• _Stored data entries_
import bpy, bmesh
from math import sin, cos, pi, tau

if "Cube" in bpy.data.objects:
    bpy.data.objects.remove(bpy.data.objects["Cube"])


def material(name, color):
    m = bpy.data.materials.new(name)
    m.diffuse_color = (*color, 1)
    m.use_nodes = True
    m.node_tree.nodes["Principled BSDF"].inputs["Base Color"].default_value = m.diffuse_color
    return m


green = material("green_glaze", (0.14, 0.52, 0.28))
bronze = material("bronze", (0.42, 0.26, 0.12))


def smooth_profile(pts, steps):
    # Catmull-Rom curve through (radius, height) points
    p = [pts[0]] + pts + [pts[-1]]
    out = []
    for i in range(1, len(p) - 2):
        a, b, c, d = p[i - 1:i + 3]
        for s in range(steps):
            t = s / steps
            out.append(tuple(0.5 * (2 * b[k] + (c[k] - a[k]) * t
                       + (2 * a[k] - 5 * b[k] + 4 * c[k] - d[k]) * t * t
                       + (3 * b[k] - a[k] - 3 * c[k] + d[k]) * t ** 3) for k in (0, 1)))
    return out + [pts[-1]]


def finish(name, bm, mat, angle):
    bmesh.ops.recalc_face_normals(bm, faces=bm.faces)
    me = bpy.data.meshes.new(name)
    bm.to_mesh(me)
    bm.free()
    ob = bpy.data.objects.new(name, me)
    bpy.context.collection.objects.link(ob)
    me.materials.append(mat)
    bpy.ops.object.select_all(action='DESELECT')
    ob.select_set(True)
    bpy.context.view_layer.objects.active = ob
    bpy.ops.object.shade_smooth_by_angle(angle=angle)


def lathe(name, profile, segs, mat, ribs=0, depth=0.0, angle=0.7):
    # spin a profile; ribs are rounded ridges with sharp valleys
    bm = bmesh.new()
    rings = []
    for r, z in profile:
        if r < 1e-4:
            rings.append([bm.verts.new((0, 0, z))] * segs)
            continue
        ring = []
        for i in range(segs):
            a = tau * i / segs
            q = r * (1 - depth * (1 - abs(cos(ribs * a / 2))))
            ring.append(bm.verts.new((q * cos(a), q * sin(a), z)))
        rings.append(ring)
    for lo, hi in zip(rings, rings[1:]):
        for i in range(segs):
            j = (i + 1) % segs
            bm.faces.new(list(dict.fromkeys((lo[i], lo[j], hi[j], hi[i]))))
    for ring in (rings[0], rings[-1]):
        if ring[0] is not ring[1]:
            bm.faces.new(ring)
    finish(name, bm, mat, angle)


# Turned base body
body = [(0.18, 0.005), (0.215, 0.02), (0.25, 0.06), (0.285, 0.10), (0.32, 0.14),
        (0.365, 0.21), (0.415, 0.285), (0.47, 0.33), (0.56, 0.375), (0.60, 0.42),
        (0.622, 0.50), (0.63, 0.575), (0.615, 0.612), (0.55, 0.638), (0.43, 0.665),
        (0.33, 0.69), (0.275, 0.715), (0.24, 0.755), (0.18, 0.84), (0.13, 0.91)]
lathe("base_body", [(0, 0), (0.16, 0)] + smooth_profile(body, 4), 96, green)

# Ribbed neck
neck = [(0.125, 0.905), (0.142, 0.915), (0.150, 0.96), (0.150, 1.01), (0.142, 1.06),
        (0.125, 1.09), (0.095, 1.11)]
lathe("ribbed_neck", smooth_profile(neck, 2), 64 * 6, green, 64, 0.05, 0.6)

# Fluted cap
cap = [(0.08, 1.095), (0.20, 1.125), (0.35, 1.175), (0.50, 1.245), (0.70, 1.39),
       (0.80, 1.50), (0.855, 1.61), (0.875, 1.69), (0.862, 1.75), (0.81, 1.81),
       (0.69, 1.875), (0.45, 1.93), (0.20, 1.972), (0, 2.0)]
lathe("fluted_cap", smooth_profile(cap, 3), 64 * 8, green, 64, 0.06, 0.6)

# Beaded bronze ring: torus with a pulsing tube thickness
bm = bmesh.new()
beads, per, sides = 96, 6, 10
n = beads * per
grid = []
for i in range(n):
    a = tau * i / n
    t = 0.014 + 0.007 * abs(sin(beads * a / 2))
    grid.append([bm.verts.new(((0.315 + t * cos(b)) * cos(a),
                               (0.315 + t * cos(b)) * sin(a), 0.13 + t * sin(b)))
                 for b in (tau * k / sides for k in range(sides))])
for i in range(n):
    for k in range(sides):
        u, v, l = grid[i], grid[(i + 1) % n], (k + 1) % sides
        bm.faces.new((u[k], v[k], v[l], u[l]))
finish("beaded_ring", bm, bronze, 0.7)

• _Problem_
Copy all the records exactly so that no character differs from the source.

• _Your solution_
import bpy, bmesh
from math import sin, cos, pi, tau

if "Cube" in bpy.data.objects:
    bpy.data.objects.remove(bpy.data.objects["Cube"])


def material(name, color):
    m = bpy.data.materials.new(name)
    m.diffuse_color = (*color, 1)
    m.use_nodes = True
    m.node_tree.nodes["Principled BSDF"].inputs["Base Color"].default_value = m.diffuse_color
    return m


green = material("green_glaze", (0.14, 0.52, 0.28))
bronze = material("bronze", (0.42, 0.26, 0.12))


def smooth_profile(pts, steps):
    # Catmull-Rom curve through (radius, height) points
    p = [pts[0]] + pts + [pts[-1]]
    out = []
    for i in range(1, len(p) - 2):
        a, b, c, d = p[i - 1:i + 3]
        for s in range(steps):
            t = s / steps
            out.append(tuple(0.5 * (2 * b[k] + (c[k] - a[k]) * t
                       + (2 * a[k] - 5 * b[k] + 4 * c[k] - d[k]) * t * t
                       + (3 * b[k] - a[k] - 3 * c[k] + d[k]) * t ** 3) for k in (0, 1)))
    return out + [pts[-1]]


def finish(name, bm, mat, angle):
    bmesh.ops.recalc_face_normals(bm, faces=bm.faces)
    me = bpy.data.meshes.new(name)
    bm.to_mesh(me)
    bm.free()
    ob = bpy.data.objects.new(name, me)
    bpy.context.collection.objects.link(ob)
    me.materials.append(mat)
    bpy.ops.object.select_all(action='DESELECT')
    ob.select_set(True)
    bpy.context.view_layer.objects.active = ob
    bpy.ops.object.shade_smooth_by_angle(angle=angle)


def lathe(name, profile, segs, mat, ribs=0, depth=0.0, angle=0.7):
    # spin a profile; ribs are rounded ridges with sharp valleys
    bm = bmesh.new()
    rings = []
    for r, z in profile:
        if r < 1e-4:
            rings.append([bm.verts.new((0, 0, z))] * segs)
            continue
        ring = []
        for i in range(segs):
            a = tau * i / segs
            q = r * (1 - depth * (1 - abs(cos(ribs * a / 2))))
            ring.append(bm.verts.new((q * cos(a), q * sin(a), z)))
        rings.append(ring)
    for lo, hi in zip(rings, rings[1:]):
        for i in range(segs):
            j = (i + 1) % segs
            bm.faces.new(list(dict.fromkeys((lo[i], lo[j], hi[j], hi[i]))))
    for ring in (rings[0], rings[-1]):
        if ring[0] is not ring[1]:
            bm.faces.new(ring)
    finish(name, bm, mat, angle)


# Turned base body
body = [(0.18, 0.005), (0.215, 0.02), (0.25, 0.06), (0.285, 0.10), (0.32, 0.14),
        (0.365, 0.21), (0.415, 0.285), (0.47, 0.33), (0.56, 0.375), (0.60, 0.42),
        (0.622, 0.50), (0.63, 0.575), (0.615, 0.612), (0.55, 0.638), (0.43, 0.665),
        (0.33, 0.69), (0.275, 0.715), (0.24, 0.755), (0.18, 0.84), (0.13, 0.91)]
lathe("base_body", [(0, 0), (0.16, 0)] + smooth_profile(body, 4), 96, green)

# Ribbed neck
neck = [(0.125, 0.905), (0.142, 0.915), (0.150, 0.96), (0.150, 1.01), (0.142, 1.06),
        (0.125, 1.09), (0.095, 1.11)]
lathe("ribbed_neck", smooth_profile(neck, 2), 64 * 6, green, 64, 0.05, 0.6)

# Fluted cap
cap = [(0.08, 1.095), (0.20, 1.125), (0.35, 1.175), (0.50, 1.245), (0.70, 1.39),
       (0.80, 1.50), (0.855, 1.61), (0.875, 1.69), (0.862, 1.75), (0.81, 1.81),
       (0.69, 1.875), (0.45, 1.93), (0.20, 1.972), (0, 2.0)]
lathe("fluted_cap", smooth_profile(cap, 3), 64 * 8, green, 64, 0.06, 0.6)

# Beaded bronze ring: torus with a pulsing tube thickness
bm = bmesh.new()
beads, per, sides = 96, 6, 10
n = beads * per
grid = []
for i in range(n):
    a = tau * i / n
    t = 0.014 + 0.007 * abs(sin(beads * a / 2))
    grid.append([bm.verts.new(((0.315 + t * cos(b)) * cos(a),
                               (0.315 + t * cos(b)) * sin(a), 0.13 + t * sin(b)))
                 for b in (tau * k / sides for k in range(sides))])
for i in range(n):
    for k in range(sides):
        u, v, l = grid[i], grid[(i + 1) % n], (k + 1) % sides
        bm.faces.new((u[k], v[k], v[l], u[l]))
finish("beaded_ring", bm, bronze, 0.7)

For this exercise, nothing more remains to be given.